In 1982, New York passed the Bottle Bill, which created a 5 cent refundable deposit on soda and beer containers. It was the state’s most successful and efficient litter prevention and recycling program.
The reason it included soda and beer containers, was because in the 1980’s, soda was the most common beverage being consumed and discarded, creating a majority of the pollution in parks, schools, and parking lots.
When this bill was first instated, it created more jobs, allowed for homeless people to find an income in recycling cans, cleaned up the environment, and created more revenue for the state.
“Over the past 20 years more than 80 billion bottles and cans have been returned and recycled through the bottle bill. More than five million tons of plastic, glass and metal have been kept out of our landfills and incinerators. There is less litter and broken glass in our streets, parks, playgrounds and beaches, making them safer, cleaner, and more attractive.” NYPIRG
By expanding the Bottle Bill to the Bigger Better Bottle Bill (say that five times fast!), there will be a myriad of benefits to not only the environment, but to the state and homeless as well, much like the original bill. Such expansions would include:
expand New York State’s Bottle Bill to include deposits on non-carbonated beverages such as bottled water, iced tea, juice and sports drinks require the beverage industry to return all unclaimed deposits to the state to fund recycling programs and other environmental needs.
If you’ve noticed, a majority of the pollution in our parks and general environment have changed to include more iced teas, sports drinks, juice, etc.

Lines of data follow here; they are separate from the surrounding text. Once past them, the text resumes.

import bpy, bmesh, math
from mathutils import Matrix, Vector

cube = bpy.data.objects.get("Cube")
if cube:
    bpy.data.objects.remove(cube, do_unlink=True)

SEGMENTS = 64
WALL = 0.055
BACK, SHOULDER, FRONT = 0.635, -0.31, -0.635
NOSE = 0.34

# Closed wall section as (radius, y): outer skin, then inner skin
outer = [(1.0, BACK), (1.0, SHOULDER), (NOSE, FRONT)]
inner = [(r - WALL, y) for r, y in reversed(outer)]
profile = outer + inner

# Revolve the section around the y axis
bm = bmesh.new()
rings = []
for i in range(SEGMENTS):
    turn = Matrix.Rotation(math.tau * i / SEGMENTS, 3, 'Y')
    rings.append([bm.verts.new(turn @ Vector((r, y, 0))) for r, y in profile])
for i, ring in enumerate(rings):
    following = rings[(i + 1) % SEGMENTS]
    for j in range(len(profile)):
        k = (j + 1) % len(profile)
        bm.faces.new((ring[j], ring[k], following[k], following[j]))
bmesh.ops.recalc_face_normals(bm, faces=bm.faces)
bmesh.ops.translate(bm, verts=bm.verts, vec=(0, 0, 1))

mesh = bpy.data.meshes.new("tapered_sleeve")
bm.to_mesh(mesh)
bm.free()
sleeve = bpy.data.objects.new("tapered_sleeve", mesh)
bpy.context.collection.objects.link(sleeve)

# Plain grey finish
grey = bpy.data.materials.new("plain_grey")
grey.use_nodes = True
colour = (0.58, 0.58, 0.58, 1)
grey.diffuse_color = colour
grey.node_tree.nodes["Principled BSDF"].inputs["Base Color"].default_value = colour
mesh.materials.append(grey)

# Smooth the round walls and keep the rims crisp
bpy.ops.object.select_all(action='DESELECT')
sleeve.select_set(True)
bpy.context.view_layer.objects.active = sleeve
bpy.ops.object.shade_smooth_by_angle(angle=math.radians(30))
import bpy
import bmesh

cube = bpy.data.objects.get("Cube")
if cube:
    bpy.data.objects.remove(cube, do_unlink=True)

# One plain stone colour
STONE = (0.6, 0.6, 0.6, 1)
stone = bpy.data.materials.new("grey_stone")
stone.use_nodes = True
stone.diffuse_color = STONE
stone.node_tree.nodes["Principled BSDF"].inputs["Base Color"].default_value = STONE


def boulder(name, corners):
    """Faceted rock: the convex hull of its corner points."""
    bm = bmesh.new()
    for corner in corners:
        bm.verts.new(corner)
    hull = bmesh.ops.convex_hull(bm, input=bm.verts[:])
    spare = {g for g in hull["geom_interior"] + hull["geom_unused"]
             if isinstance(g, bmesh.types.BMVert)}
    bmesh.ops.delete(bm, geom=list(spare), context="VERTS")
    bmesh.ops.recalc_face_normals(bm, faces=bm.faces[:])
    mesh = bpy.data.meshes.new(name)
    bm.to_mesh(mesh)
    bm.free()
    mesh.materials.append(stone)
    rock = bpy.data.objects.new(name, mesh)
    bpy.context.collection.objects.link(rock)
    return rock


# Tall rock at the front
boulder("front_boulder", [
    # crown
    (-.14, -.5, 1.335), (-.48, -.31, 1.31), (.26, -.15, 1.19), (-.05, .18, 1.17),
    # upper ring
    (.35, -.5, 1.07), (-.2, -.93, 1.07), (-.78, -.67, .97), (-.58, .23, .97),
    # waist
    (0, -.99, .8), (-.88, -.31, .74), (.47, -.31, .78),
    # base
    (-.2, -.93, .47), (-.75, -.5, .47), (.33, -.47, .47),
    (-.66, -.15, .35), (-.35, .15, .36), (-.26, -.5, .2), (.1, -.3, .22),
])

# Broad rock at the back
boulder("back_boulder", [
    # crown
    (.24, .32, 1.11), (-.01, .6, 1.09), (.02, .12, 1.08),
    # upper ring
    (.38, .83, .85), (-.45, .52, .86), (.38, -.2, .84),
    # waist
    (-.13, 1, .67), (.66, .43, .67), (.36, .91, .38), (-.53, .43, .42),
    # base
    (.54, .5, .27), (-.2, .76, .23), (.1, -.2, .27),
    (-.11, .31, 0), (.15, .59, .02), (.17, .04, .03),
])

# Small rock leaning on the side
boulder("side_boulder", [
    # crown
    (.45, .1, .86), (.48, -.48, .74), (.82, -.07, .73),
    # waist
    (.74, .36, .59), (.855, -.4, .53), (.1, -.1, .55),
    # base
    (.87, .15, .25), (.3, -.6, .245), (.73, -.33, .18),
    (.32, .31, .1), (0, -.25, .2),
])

Aquafina and Dasani bottles- bottled water created by major soda companies to compensate for the swing in preference of water to soda, containers are even the exact same bottles (and materials) as Pepsi and Coke, they simply have a different label and content.
This also goes for many fruit juice and sports drinks commonly purchased from the same vending machines and stores that sell those soda products.

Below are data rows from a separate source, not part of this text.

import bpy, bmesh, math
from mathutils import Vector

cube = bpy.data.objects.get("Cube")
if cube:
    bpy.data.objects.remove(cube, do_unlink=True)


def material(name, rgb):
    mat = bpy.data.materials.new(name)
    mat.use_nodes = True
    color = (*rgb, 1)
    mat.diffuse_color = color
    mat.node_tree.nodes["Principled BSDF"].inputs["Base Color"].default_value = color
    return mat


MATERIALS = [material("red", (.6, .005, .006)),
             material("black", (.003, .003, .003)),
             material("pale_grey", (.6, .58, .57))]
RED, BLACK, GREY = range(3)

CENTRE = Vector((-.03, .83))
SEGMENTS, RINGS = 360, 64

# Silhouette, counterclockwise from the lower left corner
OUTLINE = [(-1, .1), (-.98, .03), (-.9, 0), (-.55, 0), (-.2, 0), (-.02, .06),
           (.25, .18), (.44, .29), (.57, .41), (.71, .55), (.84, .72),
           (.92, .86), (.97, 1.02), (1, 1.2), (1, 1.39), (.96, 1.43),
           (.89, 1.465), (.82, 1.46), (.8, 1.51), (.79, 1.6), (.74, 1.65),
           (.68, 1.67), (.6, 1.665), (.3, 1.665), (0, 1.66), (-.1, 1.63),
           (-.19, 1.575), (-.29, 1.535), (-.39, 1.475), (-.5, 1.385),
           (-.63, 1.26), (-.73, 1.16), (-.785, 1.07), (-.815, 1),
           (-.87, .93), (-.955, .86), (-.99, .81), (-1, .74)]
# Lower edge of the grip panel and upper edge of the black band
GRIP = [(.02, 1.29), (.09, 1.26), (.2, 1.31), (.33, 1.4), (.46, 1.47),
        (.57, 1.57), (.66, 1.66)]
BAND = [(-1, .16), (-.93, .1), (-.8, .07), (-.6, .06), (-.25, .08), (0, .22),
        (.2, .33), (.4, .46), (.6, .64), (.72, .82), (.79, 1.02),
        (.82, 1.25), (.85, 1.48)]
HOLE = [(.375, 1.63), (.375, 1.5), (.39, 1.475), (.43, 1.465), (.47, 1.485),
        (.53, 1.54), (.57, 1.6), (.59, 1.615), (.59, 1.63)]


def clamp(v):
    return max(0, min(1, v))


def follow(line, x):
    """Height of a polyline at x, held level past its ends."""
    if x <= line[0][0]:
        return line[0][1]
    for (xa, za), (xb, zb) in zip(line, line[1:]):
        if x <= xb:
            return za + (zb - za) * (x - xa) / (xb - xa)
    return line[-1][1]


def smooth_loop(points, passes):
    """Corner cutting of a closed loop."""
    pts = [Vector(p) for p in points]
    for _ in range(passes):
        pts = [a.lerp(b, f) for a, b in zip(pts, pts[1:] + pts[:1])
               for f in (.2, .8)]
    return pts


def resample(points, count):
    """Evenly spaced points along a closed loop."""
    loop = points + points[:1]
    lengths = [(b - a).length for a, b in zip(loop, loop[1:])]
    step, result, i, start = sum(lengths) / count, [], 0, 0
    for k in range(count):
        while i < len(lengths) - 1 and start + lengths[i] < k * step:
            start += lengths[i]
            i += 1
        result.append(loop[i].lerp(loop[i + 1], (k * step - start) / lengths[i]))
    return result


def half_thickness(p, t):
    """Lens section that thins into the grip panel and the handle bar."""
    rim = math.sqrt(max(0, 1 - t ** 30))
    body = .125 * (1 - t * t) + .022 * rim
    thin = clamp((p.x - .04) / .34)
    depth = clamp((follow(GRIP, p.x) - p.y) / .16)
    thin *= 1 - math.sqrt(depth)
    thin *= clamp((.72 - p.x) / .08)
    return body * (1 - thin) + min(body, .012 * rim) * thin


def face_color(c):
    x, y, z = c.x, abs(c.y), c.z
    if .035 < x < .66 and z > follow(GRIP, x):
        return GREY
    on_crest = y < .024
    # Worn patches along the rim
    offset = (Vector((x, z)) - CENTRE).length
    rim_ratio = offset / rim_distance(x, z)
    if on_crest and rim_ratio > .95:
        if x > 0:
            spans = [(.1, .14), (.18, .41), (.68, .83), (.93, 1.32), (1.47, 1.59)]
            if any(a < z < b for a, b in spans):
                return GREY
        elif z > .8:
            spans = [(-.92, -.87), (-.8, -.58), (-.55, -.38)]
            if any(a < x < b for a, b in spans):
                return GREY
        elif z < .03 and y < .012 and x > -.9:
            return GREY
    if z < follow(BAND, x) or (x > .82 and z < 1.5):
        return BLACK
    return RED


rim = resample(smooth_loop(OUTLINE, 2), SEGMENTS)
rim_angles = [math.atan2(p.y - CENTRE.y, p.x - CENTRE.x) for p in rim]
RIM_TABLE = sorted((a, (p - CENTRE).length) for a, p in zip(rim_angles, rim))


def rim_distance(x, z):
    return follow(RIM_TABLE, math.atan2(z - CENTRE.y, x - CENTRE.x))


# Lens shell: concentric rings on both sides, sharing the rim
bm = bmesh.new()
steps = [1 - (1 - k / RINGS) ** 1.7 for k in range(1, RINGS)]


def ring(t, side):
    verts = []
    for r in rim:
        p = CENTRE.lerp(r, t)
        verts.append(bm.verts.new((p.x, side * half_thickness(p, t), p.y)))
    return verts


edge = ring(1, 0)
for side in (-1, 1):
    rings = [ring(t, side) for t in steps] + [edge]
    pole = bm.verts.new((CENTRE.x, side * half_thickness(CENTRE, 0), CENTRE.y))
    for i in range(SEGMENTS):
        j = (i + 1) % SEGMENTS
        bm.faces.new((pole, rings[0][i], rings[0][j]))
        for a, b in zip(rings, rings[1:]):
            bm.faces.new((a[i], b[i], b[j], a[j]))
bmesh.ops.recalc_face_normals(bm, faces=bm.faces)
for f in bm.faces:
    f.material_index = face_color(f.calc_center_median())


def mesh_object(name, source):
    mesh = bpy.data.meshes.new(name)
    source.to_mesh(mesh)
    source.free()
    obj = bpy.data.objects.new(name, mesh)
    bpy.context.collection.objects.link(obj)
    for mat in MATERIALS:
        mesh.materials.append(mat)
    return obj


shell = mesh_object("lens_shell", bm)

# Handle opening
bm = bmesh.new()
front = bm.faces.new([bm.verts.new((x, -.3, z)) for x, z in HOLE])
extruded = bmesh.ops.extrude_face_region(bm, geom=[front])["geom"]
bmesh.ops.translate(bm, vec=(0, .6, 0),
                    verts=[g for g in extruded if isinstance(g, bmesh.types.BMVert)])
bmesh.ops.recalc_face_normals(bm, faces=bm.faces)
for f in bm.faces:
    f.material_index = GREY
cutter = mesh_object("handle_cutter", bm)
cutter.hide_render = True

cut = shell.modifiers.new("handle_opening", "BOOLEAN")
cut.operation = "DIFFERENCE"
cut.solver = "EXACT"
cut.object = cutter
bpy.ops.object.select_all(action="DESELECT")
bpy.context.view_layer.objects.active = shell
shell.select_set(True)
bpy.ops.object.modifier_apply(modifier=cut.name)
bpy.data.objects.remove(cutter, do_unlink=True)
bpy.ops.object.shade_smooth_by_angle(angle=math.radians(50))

As this country evolves, many people are becoming aware of the dangers of soda and carbonated beverages. We are a more health conscious society than we were in 1982.
The Bigger Better Bottle Bill would: – protect our environment and increase recycling – prevent litter and make our communities safer and cleaner – reduce waste disposal costs for municipalities and tax-payers – create new jobs in the recycling and retail industries
The Bigger Better Bottle Bill is a win-win situation. The environment is made a cleaner and safer place while the state and local governments increase revenue.
So with all this new information, what can one do? You can take action without even moving from your seat! Simply fill in the blanks on the form provided and send a “Message In A Bottle” to Senate Majority Leader Bruno by clicking HERE.
Sometimes thinking about our environment and all the work it needs can be overwhelming, but there is always something we can do to make a difference. Whether its a phone call, an email, a letter, or going out and cleaning up the beach, a park, or a street near your house – every little step is a step toward healing our Mother Earth!
Remember, the Earth doesn’t belong to us, we belong to the Earth.
Links For Keeping Earth Clean:
Adopt- A Highway (You’ve seen the signs, here’s the website)
Annual International Coastal Cleanup
Recycle Works (For Kids)